• [Recorded information]
☆ ☆ ☆ ☆

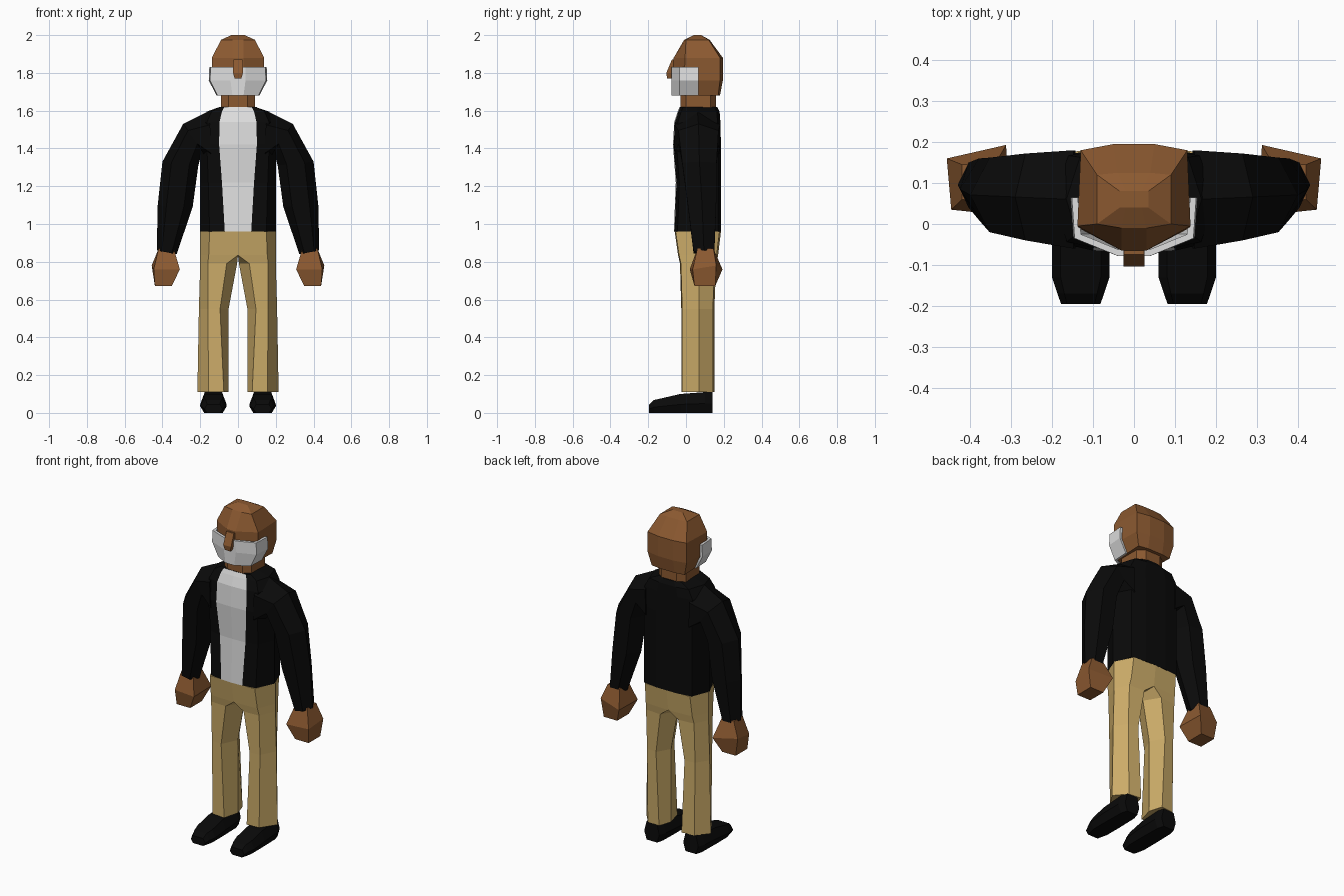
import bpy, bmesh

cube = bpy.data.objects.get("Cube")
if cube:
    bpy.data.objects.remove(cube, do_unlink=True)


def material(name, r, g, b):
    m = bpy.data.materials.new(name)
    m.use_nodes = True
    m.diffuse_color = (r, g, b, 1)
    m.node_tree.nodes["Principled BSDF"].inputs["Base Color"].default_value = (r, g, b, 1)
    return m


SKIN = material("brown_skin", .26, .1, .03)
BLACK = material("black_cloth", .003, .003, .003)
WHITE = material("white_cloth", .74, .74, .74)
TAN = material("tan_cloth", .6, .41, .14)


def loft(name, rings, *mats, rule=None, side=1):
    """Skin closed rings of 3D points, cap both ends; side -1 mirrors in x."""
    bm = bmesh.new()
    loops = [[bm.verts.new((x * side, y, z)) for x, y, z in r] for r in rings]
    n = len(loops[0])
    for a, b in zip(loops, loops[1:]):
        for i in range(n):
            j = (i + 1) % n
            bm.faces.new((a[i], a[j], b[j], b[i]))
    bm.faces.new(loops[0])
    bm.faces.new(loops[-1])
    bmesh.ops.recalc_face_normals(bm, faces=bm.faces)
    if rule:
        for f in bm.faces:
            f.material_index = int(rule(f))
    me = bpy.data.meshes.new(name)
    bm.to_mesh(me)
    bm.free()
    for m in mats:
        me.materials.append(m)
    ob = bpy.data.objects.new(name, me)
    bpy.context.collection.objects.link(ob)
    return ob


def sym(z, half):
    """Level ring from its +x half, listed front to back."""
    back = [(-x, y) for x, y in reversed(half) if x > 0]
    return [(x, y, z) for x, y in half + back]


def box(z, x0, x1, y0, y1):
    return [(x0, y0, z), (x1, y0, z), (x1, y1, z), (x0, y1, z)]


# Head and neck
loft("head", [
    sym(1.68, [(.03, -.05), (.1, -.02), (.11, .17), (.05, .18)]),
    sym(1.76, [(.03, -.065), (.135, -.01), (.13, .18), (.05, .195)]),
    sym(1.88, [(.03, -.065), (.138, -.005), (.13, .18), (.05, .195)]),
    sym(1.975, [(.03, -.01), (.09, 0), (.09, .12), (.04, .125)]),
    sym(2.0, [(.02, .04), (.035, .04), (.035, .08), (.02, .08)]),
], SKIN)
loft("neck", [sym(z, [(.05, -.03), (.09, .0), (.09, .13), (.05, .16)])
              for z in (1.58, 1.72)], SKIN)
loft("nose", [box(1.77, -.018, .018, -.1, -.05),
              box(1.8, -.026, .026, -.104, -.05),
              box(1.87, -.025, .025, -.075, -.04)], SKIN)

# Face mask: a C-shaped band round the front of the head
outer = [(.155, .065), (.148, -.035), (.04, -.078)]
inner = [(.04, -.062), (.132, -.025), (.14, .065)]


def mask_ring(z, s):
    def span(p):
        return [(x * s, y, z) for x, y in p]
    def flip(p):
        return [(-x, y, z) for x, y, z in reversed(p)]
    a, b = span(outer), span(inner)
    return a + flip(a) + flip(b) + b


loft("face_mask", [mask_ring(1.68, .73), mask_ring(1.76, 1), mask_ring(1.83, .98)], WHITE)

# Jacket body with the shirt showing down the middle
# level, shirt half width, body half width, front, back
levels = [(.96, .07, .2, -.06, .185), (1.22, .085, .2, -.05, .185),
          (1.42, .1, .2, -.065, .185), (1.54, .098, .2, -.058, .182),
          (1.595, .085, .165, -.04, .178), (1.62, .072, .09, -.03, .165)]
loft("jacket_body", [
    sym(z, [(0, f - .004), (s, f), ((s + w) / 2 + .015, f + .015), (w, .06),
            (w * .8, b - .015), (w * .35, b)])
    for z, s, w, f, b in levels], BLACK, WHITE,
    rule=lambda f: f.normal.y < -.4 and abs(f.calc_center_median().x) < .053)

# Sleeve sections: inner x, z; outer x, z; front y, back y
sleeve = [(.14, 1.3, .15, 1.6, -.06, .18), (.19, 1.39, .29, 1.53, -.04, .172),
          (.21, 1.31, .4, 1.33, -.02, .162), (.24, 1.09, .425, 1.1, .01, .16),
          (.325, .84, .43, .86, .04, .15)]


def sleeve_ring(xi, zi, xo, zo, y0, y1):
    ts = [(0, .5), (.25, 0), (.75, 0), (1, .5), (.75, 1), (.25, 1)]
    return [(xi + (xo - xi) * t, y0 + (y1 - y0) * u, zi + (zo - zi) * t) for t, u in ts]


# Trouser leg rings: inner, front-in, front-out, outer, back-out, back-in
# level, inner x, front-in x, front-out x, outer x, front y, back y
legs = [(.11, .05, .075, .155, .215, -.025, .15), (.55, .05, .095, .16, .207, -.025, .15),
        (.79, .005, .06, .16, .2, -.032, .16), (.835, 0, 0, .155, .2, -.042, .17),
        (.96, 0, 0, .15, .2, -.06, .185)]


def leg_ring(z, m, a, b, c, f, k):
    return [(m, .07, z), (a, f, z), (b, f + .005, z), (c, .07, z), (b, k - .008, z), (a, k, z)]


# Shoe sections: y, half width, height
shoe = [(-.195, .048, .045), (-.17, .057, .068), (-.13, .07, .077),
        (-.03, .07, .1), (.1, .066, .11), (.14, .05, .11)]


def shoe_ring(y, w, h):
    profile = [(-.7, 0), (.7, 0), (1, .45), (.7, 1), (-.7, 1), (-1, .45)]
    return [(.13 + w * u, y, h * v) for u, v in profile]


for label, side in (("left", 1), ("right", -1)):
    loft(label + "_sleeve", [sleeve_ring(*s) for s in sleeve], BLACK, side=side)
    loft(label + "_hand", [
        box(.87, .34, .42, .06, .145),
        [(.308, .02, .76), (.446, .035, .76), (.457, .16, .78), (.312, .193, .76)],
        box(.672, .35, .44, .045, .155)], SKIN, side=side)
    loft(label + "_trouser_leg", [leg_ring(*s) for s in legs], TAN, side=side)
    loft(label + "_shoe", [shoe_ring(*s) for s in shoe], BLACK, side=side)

☆ ☆ ☆ ☆

• [Task requirements] From the data above, output only the lines between the line containing "m.use_nodes = True" and the line containing "back = [(-x, y)", inclusive, exactly as written.

• [Solution to the exercise]
    m.use_nodes = True
    m.diffuse_color = (r, g, b, 1)
    m.node_tree.nodes["Principled BSDF"].inputs["Base Color"].default_value = (r, g, b, 1)
    return m


SKIN = material("brown_skin", .26, .1, .03)
BLACK = material("black_cloth", .003, .003, .003)
WHITE = material("white_cloth", .74, .74, .74)
TAN = material("tan_cloth", .6, .41, .14)


def loft(name, rings, *mats, rule=None, side=1):
    """Skin closed rings of 3D points, cap both ends; side -1 mirrors in x."""
    bm = bmesh.new()
    loops = [[bm.verts.new((x * side, y, z)) for x, y, z in r] for r in rings]
    n = len(loops[0])
    for a, b in zip(loops, loops[1:]):
        for i in range(n):
            j = (i + 1) % n
            bm.faces.new((a[i], a[j], b[j], b[i]))
    bm.faces.new(loops[0])
    bm.faces.new(loops[-1])
    bmesh.ops.recalc_face_normals(bm, faces=bm.faces)
    if rule:
        for f in bm.faces:
            f.material_index = int(rule(f))
    me = bpy.data.meshes.new(name)
    bm.to_mesh(me)
    bm.free()
    for m in mats:
        me.materials.append(m)
    ob = bpy.data.objects.new(name, me)
    bpy.context.collection.objects.link(ob)
    return ob


def sym(z, half):
    """Level ring from its +x half, listed front to back."""
    back = [(-x, y) for x, y in reversed(half) if x > 0]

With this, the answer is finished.